### [PROBLEM TO SOLVE]
Using the records below, copy every line that holds the string "rings".

[Excerpts from a dataset]

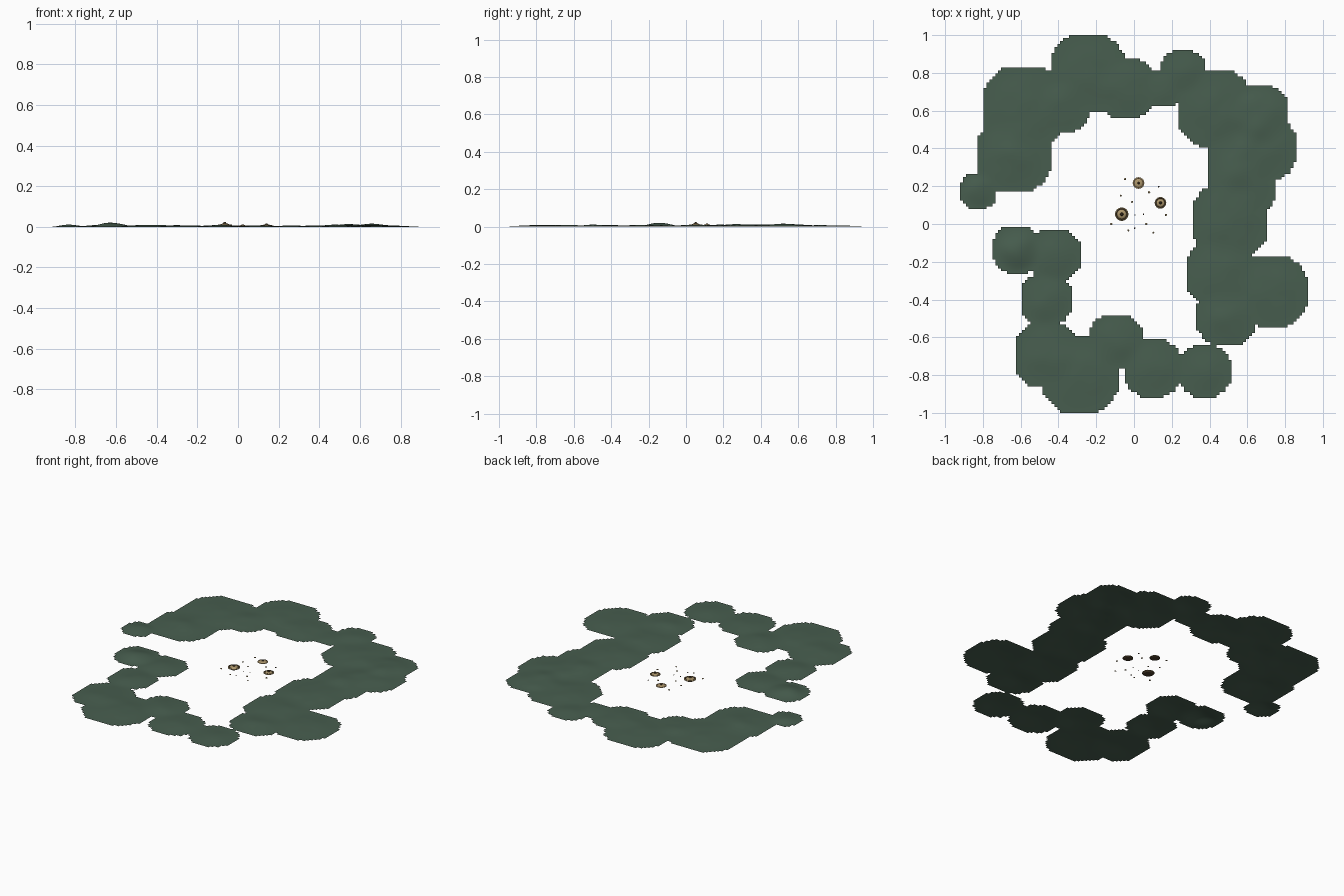
import bpy, bmesh, math
from mathutils import noise, Vector

if "Cube" in bpy.data.objects:
    bpy.data.objects.remove(bpy.data.objects["Cube"])


def material(name, rgb):
    m = bpy.data.materials.new(name)
    m.diffuse_color = (*rgb, 1)
    m.use_nodes = True
    m.node_tree.nodes["Principled BSDF"].inputs["Base Color"].default_value = m.diffuse_color
    return m


GREEN = material("moss_green", (0.064, 0.112, 0.078))
TAN = material("tan", (0.42, 0.31, 0.15))
BROWN = material("dark_brown", (0.07, 0.045, 0.022))

# Terrain patches: centre x, centre y, half width, peak height
PATCHES = [
    (-.245, .80, .20, .007), (-.58, .62, .215, .008), (-.635, .365, .195, .010),
    (-.825, .175, .095, .012), (-.38, .625, .14, .007), (-.045, .72, .155, .008),
    (.15, .715, .095, .005), (.26, .805, .115, .007), (.43, .61, .20, .008),
    (.66, .57, .16, .014), (.68, .40, .175, .008), (.56, .33, .175, .006),
    (.57, .22, .185, .008), (.51, .02, .20, .009), (.46, -.26, .18, .008),
    (.49, -.49, .155, .009), (.73, -.355, .185, .007), (.375, -.78, .135, .006),
    (.10, -.765, .15, .007), (-.095, -.62, .14, .009), (-.285, -.80, .20, .008),
    (-.46, -.695, .17, .008), (-.465, -.40, .135, .009), (-.42, -.165, .135, .009),
    (-.62, -.135, .125, .020),
]
STEP = 1 / 64


def inside(x, y):
    return any(max(abs(x - cx), abs(y - cy)) < b and math.hypot(x - cx, y - cy) < b * 1.08
               for cx, cy, b, h in PATCHES)


def height(x, y):
    z = 0
    for cx, cy, b, h in PATCHES:
        d = math.hypot(x - cx, y - cy) / b
        if d < 1:
            z += h * (1 - d * d) ** 2
    return z * (1 + 0.45 * noise.noise(Vector((x * 9, y * 9, 0))))


def finish(bm, name, mats):
    me = bpy.data.meshes.new(name)
    bm.to_mesh(me)
    bm.free()
    for m in mats:
        me.materials.append(m)
    ob = bpy.data.objects.new(name, me)
    bpy.context.collection.objects.link(ob)
    return ob


# Ring of low ground with a stepped outline
bm = bmesh.new()
verts = {}


def corner(i, j):
    if (i, j) not in verts:
        x, y = i * STEP, j * STEP
        verts[i, j] = bm.verts.new((x, y, height(x, y)))
    return verts[i, j]


for i in range(-64, 64):
    for j in range(-64, 64):
        if inside((i + .5) * STEP, (j + .5) * STEP):
            f = bm.faces.new([corner(i, j), corner(i + 1, j),
                              corner(i + 1, j + 1), corner(i, j + 1)])
            f.smooth = True
finish(bm, "ground_ring", [GREEN])


# Round mounds turned from a profile of (radius, height) points
def mound(name, x, y, r, top):
    profile = [(.75, 0), (1, .25), (1, .4), (.85, .5), (.7, .42), (.5, .6), (.25, .7), (.12, 1)]
    n = 16
    bm = bmesh.new()
    rings = [[bm.verts.new((x + p * r * math.cos(k * math.tau / n),
                            y + p * r * math.sin(k * math.tau / n), q * top))
              for k in range(n)] for p, q in profile]
    for s in range(len(rings) - 1):
        for k in range(n):
            l = (k + 1) % n
            f = bm.faces.new([rings[s][k], rings[s][l], rings[s + 1][l], rings[s + 1][k]])
            f.material_index = 1 if s in (0, 3, 6) else 0
    bm.faces.new(rings[0][::-1]).material_index = 1
    bm.faces.new(rings[-1]).material_index = 1
    finish(bm, name, [TAN, BROWN])


mound("mound_left", -.065, .052, .036, .024)
mound("mound_back", .024, .217, .031, .012)
mound("mound_right", .14, .112, .031, .017)

# Scattered pebbles: x, y, radius
PEBBLES = [(-.047, .238, .007), (.08, .168, .007), (.13, .198, .005), (.169, .048, .007),
           (-.12, 0, .007), (-.03, -.034, .006), (.065, 0, .007), (.102, -.046, .006),
           (.003, -.022, .005), (-.07, .15, .006), (-.01, .117, .006), (.05, .052, .004),
           (.006, .048, .004)]
for k, (x, y, r) in enumerate(PEBBLES):
    bm = bmesh.new()
    bmesh.ops.create_icosphere(bm, subdivisions=1, radius=r)
    for v in bm.verts:
        v.co = (v.co.x + x, v.co.y + y, v.co.z * .5 + r * .5)
    finish(bm, f"pebble_{k + 1}", [BROWN if r < .006 else TAN])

### [SOLUTION TO THIS EXERCISE]
    rings = [[bm.verts.new((x + p * r * math.cos(k * math.tau / n),
    for s in range(len(rings) - 1):
            f = bm.faces.new([rings[s][k], rings[s][l], rings[s + 1][l], rings[s + 1][k]])
    bm.faces.new(rings[0][::-1]).material_index = 1
    bm.faces.new(rings[-1]).material_index = 1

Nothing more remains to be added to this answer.